HUMZA Yousaf has attended his first meeting of the SNP’s National Executive Committee (NEC) since becoming party leader, committing to ensuring the “best practice in transparency” in the process.

The party faced heavy criticism under former chief executive Peter Murrell for failing to publish membership numbers and initially refusing media access to a series of leadership hustings across Scotland.

The row over membership figures especially played a huge role in the internal election, leading to Murrell, and the former communications chief Murray Foote’s, resignations.

The National: SNP chief executive Peter Murrell

Concerns over party transparency became a major talking point around the contest – but Yousaf appears keen for the SNP to learn from their mistakes.

Speaking following the meeting on Saturday he said: “I was delighted to attend my first NEC meeting as the new party leader and to answer questions from those elected by the party to take forward our affairs.

"Whilst of course the leadership election was run efficiently and securely by an external contractor under the supervision of the national secretary, it is clear that the party has lessons to learn from some issues, including the question of membership numbers.

“The important Governance Review established by the depute leader Keith Brown reported in 2021, and we now need to draw on its work, utilise the expertise within the party and seek external input in order to ensure best practice in governance and transparency.

“The SNP has a vibrant internal democracy which encourages debate and provides a broad tent for the respectful exchange of differing views.
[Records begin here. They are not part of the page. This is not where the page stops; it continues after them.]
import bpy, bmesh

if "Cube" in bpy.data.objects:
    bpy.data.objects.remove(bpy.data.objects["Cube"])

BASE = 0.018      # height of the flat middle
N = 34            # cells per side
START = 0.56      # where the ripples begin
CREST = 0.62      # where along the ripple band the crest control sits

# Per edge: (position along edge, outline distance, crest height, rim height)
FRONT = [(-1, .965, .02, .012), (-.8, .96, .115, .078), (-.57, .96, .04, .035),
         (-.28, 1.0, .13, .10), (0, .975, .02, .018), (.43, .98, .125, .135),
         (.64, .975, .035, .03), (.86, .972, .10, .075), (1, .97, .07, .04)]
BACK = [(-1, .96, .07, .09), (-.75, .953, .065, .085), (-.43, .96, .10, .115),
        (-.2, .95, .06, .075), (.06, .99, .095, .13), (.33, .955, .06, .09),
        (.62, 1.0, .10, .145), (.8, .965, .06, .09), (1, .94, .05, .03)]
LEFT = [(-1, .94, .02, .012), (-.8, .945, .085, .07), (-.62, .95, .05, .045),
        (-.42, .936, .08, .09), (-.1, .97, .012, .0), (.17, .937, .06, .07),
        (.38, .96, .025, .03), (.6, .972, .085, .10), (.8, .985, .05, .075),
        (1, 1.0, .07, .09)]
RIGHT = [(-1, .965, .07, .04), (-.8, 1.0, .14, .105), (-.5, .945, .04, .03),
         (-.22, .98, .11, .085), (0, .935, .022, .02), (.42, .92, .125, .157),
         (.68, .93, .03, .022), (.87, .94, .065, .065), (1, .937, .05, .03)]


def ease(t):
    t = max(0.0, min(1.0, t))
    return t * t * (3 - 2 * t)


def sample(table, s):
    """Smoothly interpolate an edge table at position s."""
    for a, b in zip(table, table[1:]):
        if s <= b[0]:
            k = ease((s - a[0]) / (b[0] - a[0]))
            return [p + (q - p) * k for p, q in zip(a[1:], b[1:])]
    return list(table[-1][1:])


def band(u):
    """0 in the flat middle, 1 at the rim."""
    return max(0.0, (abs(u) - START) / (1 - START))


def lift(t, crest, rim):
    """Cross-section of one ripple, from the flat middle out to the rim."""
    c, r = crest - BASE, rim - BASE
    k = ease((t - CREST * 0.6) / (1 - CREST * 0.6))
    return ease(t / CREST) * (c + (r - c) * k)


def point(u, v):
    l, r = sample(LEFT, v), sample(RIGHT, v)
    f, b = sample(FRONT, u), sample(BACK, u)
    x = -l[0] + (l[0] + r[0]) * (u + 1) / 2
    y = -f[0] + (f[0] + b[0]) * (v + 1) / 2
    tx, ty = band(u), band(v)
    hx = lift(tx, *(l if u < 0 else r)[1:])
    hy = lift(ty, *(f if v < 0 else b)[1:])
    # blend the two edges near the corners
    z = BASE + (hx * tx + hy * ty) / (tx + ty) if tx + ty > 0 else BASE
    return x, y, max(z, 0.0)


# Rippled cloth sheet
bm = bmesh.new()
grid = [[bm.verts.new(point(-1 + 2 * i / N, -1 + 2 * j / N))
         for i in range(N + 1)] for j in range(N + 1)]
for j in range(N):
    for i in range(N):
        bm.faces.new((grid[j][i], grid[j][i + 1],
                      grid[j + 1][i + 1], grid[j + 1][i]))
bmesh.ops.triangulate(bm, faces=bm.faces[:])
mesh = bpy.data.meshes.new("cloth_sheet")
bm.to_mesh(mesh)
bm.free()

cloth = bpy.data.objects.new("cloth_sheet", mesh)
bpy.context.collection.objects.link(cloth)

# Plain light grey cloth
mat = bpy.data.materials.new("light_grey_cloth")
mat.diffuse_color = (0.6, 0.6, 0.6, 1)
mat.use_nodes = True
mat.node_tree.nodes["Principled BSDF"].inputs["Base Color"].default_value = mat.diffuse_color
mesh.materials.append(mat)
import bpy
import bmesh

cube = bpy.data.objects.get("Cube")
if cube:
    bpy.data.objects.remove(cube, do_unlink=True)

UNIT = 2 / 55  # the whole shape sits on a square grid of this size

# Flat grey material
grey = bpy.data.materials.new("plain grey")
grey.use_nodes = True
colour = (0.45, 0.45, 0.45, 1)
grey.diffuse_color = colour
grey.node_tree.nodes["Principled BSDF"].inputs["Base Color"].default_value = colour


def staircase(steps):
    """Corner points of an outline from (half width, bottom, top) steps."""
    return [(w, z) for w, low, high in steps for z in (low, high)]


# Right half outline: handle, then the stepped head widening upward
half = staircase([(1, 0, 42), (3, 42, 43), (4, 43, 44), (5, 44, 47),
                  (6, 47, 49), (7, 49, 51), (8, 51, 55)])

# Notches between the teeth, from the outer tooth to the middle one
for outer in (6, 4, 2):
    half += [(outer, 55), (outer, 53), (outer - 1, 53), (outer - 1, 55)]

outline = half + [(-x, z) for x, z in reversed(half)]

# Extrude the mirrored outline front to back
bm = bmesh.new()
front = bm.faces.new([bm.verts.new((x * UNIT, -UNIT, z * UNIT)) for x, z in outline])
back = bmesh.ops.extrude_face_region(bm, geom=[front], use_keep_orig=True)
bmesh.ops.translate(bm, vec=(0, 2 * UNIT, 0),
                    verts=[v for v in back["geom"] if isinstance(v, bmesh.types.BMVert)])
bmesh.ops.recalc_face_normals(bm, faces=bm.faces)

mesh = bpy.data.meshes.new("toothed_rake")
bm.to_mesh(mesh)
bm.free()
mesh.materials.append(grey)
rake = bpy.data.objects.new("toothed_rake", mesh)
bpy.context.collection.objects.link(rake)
We need to reflect that in our internal structures whilst also ensuring that we have the confidence, not just of all our members, but of Scotland as well.”

Detailed plans on how to improve governance and transparency will be revealed at the next meeting in two weeks, the party said.

Meanwhile, Yousaf confirmed the NEC has given himself, SNP president Mike Russell and business convener Kirsten Oswald the task of appointing a permanent chief executive – a role currently being filled by Russell.